SUPPLIED INFORMATION
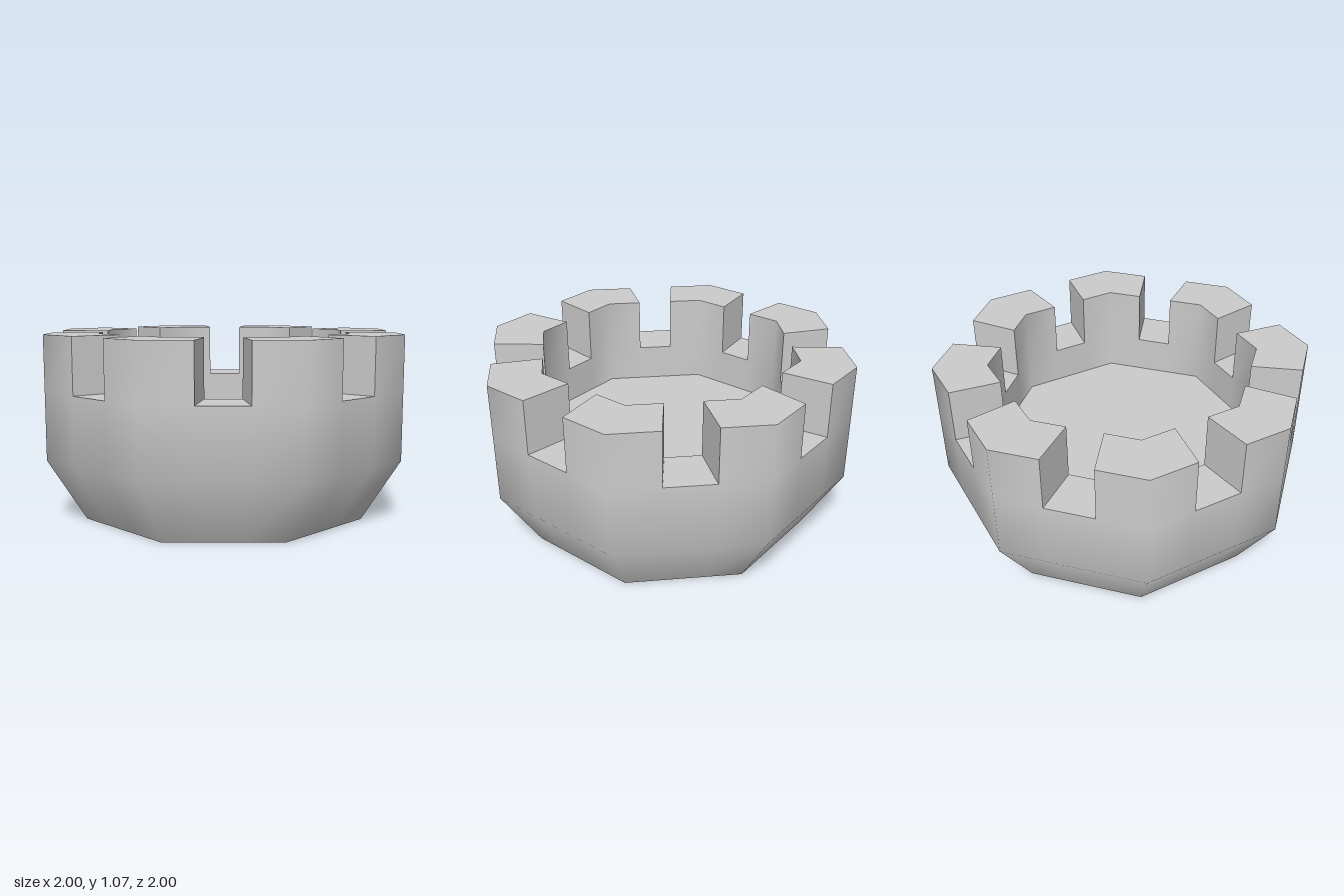
import * as THREE from 'three';

const OUTER = 1, INNER = 0.715, FOOT = 0.795;            // flat-to-centre distances
const TOP = 1.07, NOTCH = 0.75, BEND = 0.36, FLOOR = 0.53; // heights
const SIDES = 8, STEP = Math.PI * 2 / SIDES, HALF = Math.atan(0.14);
const COLS = SIDES * 3;

const material = new THREE.MeshStandardMaterial({ color: 0xcccccc });

// Three columns per side: both notch edges, then the octagon corner
function point(col, apothem, y) {
  const side = Math.floor(col / 3);
  const local = [-HALF, HALF, STEP / 2][col % 3];
  const a = side * STEP + local, r = apothem / Math.cos(local);
  return [r * Math.sin(a), y, r * Math.cos(a)];
}

const isNotch = (col) => col % 3 === 0;

function makeGeometry(positions, index) {
  const g = new THREE.BufferGeometry();
  g.setAttribute('position', new THREE.Float32BufferAttribute(positions, 3));
  g.setIndex(index);
  g.computeVertexNormals();
  return g;
}

// Smooth band through octagonal rings [apothem, y]; keep(col, row) chooses the panels
function band(rings, keep) {
  const positions = [], index = [];
  rings.forEach(([apothem, y], row) => {
    for (let c = 0; c < COLS; c++) positions.push(...point(c, apothem, y));
    if (row === rings.length - 1) return;
    for (let c = 0; c < COLS; c++) {
      if (!keep(c, row)) continue;
      const a = row * COLS + c, b = row * COLS + (c + 1) % COLS;
      index.push(a, b, b + COLS, a, b + COLS, a + COLS);
    }
  });
  return makeGeometry(positions, index);
}

// Flat radial side wall of a notch
function cheek(col, flip) {
  const positions = [
    ...point(col, OUTER, NOTCH), ...point(col, INNER, NOTCH),
    ...point(col, INNER, TOP), ...point(col, OUTER, TOP),
  ];
  return makeGeometry(positions, flip ? [0, 2, 1, 0, 3, 2] : [0, 1, 2, 0, 2, 3]);
}

// Horizontal octagon facing up or down
function octagon(apothem, y, up) {
  return new THREE.CircleGeometry(apothem / Math.cos(STEP / 2), SIDES, STEP / 2)
    .rotateX(up ? -Math.PI / 2 : Math.PI / 2)
    .translate(0, y, 0);
}

export function createModel() {
  const model = new THREE.Group();
  model.name = 'towerTop';
  const add = (name, geometry) => {
    const mesh = new THREE.Mesh(geometry, material);
    mesh.name = name;
    model.add(mesh);
  };

  // Walls, notched along their upper rows
  add('outerWall', band([[FOOT, 0], [OUTER, BEND], [OUTER, NOTCH], [OUTER, TOP]],
    (c, row) => row < 2 || !isNotch(c)));
  add('innerWall', band([[INNER, TOP], [INNER, NOTCH], [INNER, FLOOR]],
    (c, row) => row > 0 || !isNotch(c)));

  // Tops of the merlons and sills of the notches
  add('merlonTops', band([[OUTER, TOP], [INNER, TOP]], (c) => !isNotch(c)));
  add('notchSills', band([[OUTER, NOTCH], [INNER, NOTCH]], isNotch));
  for (let s = 0; s < SIDES; s++) {
    add('notchSideA', cheek(s * 3, false));
    add('notchSideB', cheek(s * 3 + 1, true));
  }

  // Deck and underside
  add('deck', octagon(INNER, FLOOR, true));
  add('underside', octagon(FOOT, 0, false));
  return model;
}
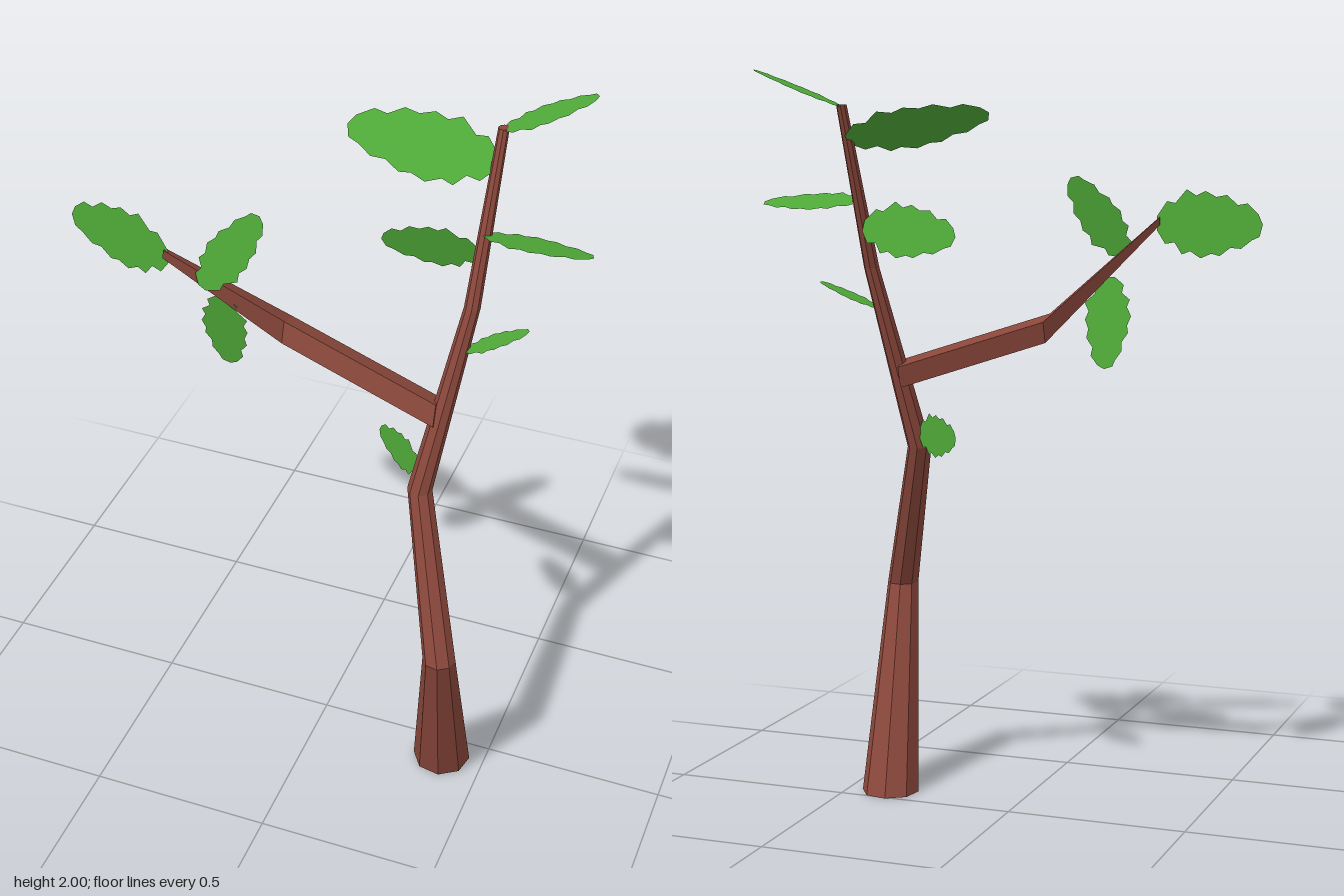
import * as THREE from 'three';

const V = (a) => new THREE.Vector3(...a);

// Tapered limb: sections are [x, y, z, radius]; rings lie in the plane of u and v
function limb(sections, sides, u, v, phase) {
  const pos = [];
  const rings = sections.map(([x, y, z, r]) =>
    Array.from({ length: sides }, (_, j) => {
      const a = phase + (j / sides) * Math.PI * 2;
      return V([x, y, z]).addScaledVector(u, Math.cos(a) * r).addScaledVector(v, Math.sin(a) * r);
    }));
  const tri = (...pts) => pts.forEach((p) => pos.push(p.x, p.y, p.z));
  const last = rings.length - 1;
  for (let j = 0; j < sides; j++) {
    const k = (j + 1) % sides;
    for (let i = 0; i < last; i++) {
      const a = rings[i], b = rings[i + 1];
      tri(a[j], a[k], b[k]);
      tri(a[j], b[k], b[j]);
    }
    tri(V(sections[0]), rings[0][k], rings[0][j]);
    tri(V(sections[last]), rings[last][j], rings[last][k]);
  }
  const g = new THREE.BufferGeometry();
  g.setAttribute('position', new THREE.Float32BufferAttribute(pos, 3));
  g.computeVertexNormals();
  return g;
}

// Jagged leaf outline: [position along the leaf, share of the half width]
const EDGE_A = [[0, 0.2], [0.08, 0.6], [0.17, 0.55], [0.24, 0.9], [0.32, 0.8], [0.42, 1],
  [0.52, 0.86], [0.6, 0.92], [0.7, 0.68], [0.8, 0.7], [0.9, 0.45], [0.97, 0.35]];
const EDGE_B = [[0, 0.2], [0.1, 0.65], [0.18, 0.6], [0.29, 1], [0.38, 0.82], [0.47, 0.95],
  [0.57, 0.78], [0.67, 0.84], [0.77, 0.55], [0.86, 0.6], [0.96, 0.3]];

// Flat leaf from base to tip, spread along the across direction
function leaf(base, tip, across, half) {
  const b = V(base), axis = V(tip).sub(b), length = axis.length();
  axis.normalize();
  const w = V(across).addScaledVector(axis, -V(across).dot(axis)).normalize();
  const n = axis.clone().cross(w);
  const pts = [
    ...EDGE_A.map(([t, s]) => new THREE.Vector2(t * length, -s * half)),
    new THREE.Vector2(length, 0),
    ...EDGE_B.map(([t, s]) => new THREE.Vector2(t * length, s * half)).reverse(),
  ];
  const g = new THREE.ShapeGeometry(new THREE.Shape(pts));
  g.applyMatrix4(new THREE.Matrix4().makeBasis(axis, w, n).setPosition(b));
  return g;
}

export function createModel() {
  const bark = new THREE.MeshStandardMaterial({ color: 0x8a473b });
  bark.name = 'bark brown';
  bark.flatShading = true;
  const green = new THREE.MeshStandardMaterial({ color: 0x4fa938, side: THREE.DoubleSide });
  green.name = 'leaf green';

  const model = new THREE.Group();
  model.name = 'sapling';
  const add = (name, geometry, material) => {
    const m = new THREE.Mesh(geometry, material);
    m.name = name;
    model.add(m);
  };

  // Crooked trunk with level rings
  add('trunk', limb([
    [0.38, 0, 0.07, 0.08],
    [0.42, 0.56, 0.265, 0.044],
    [0.298, 0.98, 0.1, 0.033],
    [0.375, 1.48, -0.04, 0.021],
    [0.386, 1.91, -0.2, 0.014],
  ], 8, V([1, 0, 0]), V([0, 0, -1]), 0.2), bark);

  // Four-sided side branch
  add('branch', limb([
    [0.32, 1.19, 0.04, 0.043],
    [-0.105, 1.328, 0.015, 0.042],
    [-0.36, 1.608, 0.19, 0.014],
  ], 4, V([0, 0, 1]), V([0, 1, 0]), 1.1), bark);

  // Leaves: base, tip, across direction, half width
  const leaves = {
    crownLeaf: [[0.385, 1.905, -0.2], [0.6, 2, -0.275], [0.1, 0, 1], 0.06],
    upperRightLeaf: [[0.38, 1.82, -0.18], [0.01, 1.89, -0.115], [0, 0.5, -0.85], 0.1],
    middleRightLeaf: [[0.365, 1.595, -0.115], [0.1, 1.57, -0.125], [0, 0.95, 0.3], 0.075],
    middleLeftLeaf: [[0.38, 1.66, -0.1], [0.66, 1.655, -0.1], [0, 0.28, 0.95], 0.073],
    lowerLeftLeaf: [[0.372, 1.37, -0.005], [0.525, 1.44, -0.045], [0, 0, 1], 0.045],
    lowerRightLeaf: [[0.285, 1.02, 0.07], [0.135, 1.03, -0.04], [0, 1, 0], 0.06],
    branchTipLeaf: [[-0.35, 1.6, 0.19], [-0.66, 1.605, 0.1], [0, 1, 0], 0.09],
    branchUpperLeaf: [[-0.27, 1.515, 0.17], [-0.135, 1.72, 0.11], [0.85, -0.5, 0], 0.06],
    branchLowerLeaf: [[-0.245, 1.46, 0.115], [-0.245, 1.22, 0.065], [1, 0, 0], 0.065],
  };
  for (const [name, args] of Object.entries(leaves)) add(name, leaf(...args), green);

  return model;
}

EXERCISE GOAL
After reading the records above, say how many lines hold the string "rings", using only a number.

RESULT FOR THIS TASK
11